To understand the changes, improved analysis of the full climate system, including sea ice, sea surface temperature, Antarctic temperatures, and ocean circulation, as well as non-annular modes of atmospheric circulation such as the Amundsen Sea Low, and the emerging important links of high latitude climate to extra-polar latitudes are needed. These present a greater challenge, with systematic measurements beginning in 1979 with the advent of satellite measurements/observations, and oceanic variables such as temperature and salinity profiles with Argo floats in ~2004.
However, there has not been a concentrated effort to evaluate paleoclimate proxy data in the Southern Hemisphere in combination with older instrumental data and records from ships’ logs to provide best estimates of past climate, nor has there been a significant effort to characterize the non-annular components of historic variability.

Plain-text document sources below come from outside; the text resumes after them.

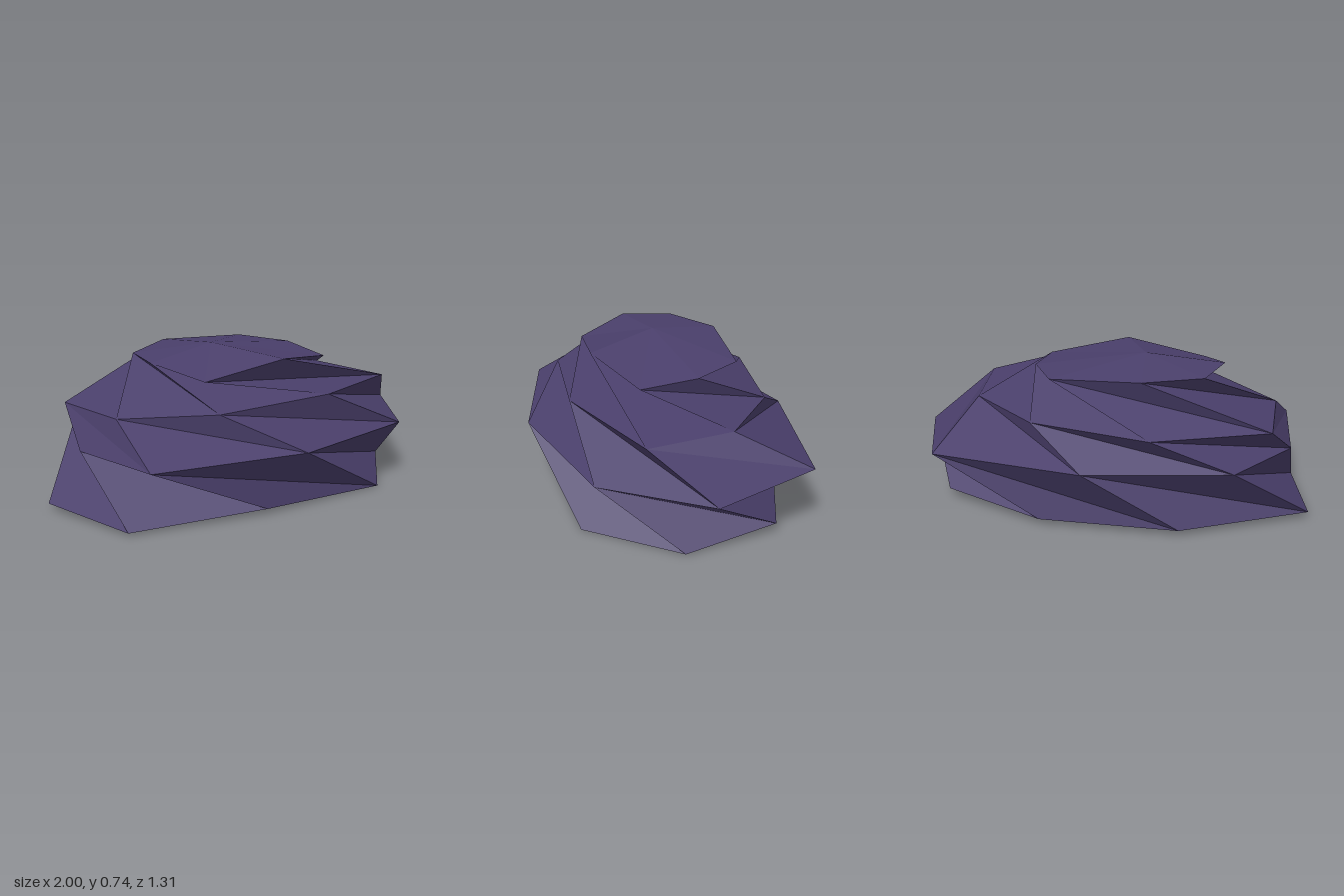
import * as THREE from 'three';

// Cross-sections from the ground up. Each is [x, y, z] around the rock, and
// each one is turned against the one below, which gives the twisted facets.
const base = [
  [0.87, 0.005, 0.12], [0.5, 0, 0.52], [-0.2, 0.03, 0.5], [-0.87, 0.015, 0.33],
  [-1, 0.035, -0.18], [-0.42, 0.03, -0.52], [0.26, 0.03, -0.55], [0.79, 0.05, -0.35],
];
const belly = [
  [0.67, 0.3, 0.49], [-0.08, 0.325, 0.65], [-0.82, 0.32, 0.45], [-0.89, 0.31, -0.05],
  [-0.67, 0.33, -0.49], [0.02, 0.33, -0.66], [0.8, 0.31, -0.53], [1, 0.285, 0.01],
];
const shoulder = [
  [0.18, 0.53, 0.49], [-0.42, 0.515, 0.42], [-0.79, 0.49, 0.12], [-0.82, 0.48, -0.31],
  [-0.28, 0.48, -0.55], [0.32, 0.49, -0.46], [0.68, 0.495, -0.17], [0.75, 0.495, 0.27],
];
const crown = [
  [-0.41, 0.64, 0.29], [-0.54, 0.7, 0.03], [-0.48, 0.695, -0.22], [-0.2, 0.7, -0.37],
  [0.26, 0.67, -0.33], [0.4, 0.66, -0.09], [0.4, 0.635, 0.2], [0.02, 0.7, 0.345],
];

function facets(triangles) {
  const geometry = new THREE.BufferGeometry();
  geometry.setAttribute('position', new THREE.Float32BufferAttribute(triangles.flat(2), 3));
  geometry.computeVertexNormals();
  return geometry;
}

// Band of facets between two cross-sections
function band(low, high) {
  const triangles = [];
  low.forEach((a, i) => {
    const j = (i + 1) % low.length;
    triangles.push([a, high[i], high[j]], [a, high[j], low[j]]);
  });
  return facets(triangles);
}

// Fan that closes a cross-section
function cap(ring, centre, up) {
  return facets(ring.map((a, i) => {
    const b = ring[(i + 1) % ring.length];
    return up ? [centre, b, a] : [centre, a, b];
  }));
}

export function createModel() {
  const group = new THREE.Group();
  group.name = 'rock';
  const stone = new THREE.MeshStandardMaterial({ color: 0x4a3f6b, flatShading: true });
  stone.name = 'purple stone';

  const add = (name, geometry) => {
    const mesh = new THREE.Mesh(geometry, stone);
    mesh.name = name;
    group.add(mesh);
  };
  add('underside', cap(base, [0, 0.02, 0], false));
  add('lowerFacets', band(base, belly));
  add('middleFacets', band(belly, shoulder));
  add('upperFacets', band(shoulder, crown));
  add('top', cap(crown, [-0.15, 0.74, -0.02], true));
  return group;
}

The workshop will include atmospheric scientists, oceanographers, and cryosphere specialists and it will bring together expertise in paleoclimate, in historic data, and in the modern instrumental record, from both the polar and extrapolar communities. This will provide an opportunity to connect the recent past with the paleo record and to compare model behavior with historic and proxy data.
The outcome of the workshop will be an updated assessment of the historic instrumental and proxy data available to estimate past climate, and of polar-extra polar linkages. The workshop will provide a forum for exploring possible improvements in estimates of changes at the surface (mainly temperature and sea ice extent), of the SAM, and of the non-annular patterns of large-scale climate variability.
In order to make the workshop as productive as possible, one or two telecons will be held in the months leading up to the workshop in order to identify key variables that we'll want to examine during the workshop. A planned outcome of the workshop will be a journal publication presenting our assessment.
A limited number of places are available. Limited support for travel is available for early career scientists and scientists from developing nations, who are especially encouraged to apply.
a) Name, and affiliation
b) Your position (in particular if you are an early career scientist, i.e. PhD student or PhD completion less than 5 years ago).
c) Why would you be interested in participating and/or contributing to the workshop (5 lines max).
d) Would you require funding, or would you be able to participate in the workshop without support for the meeting organization?
All applications will be reviewed, taking into account the potential contribution of each applicant to the workshop and availability of funds, and applicants will be informed of the outcome before October 6.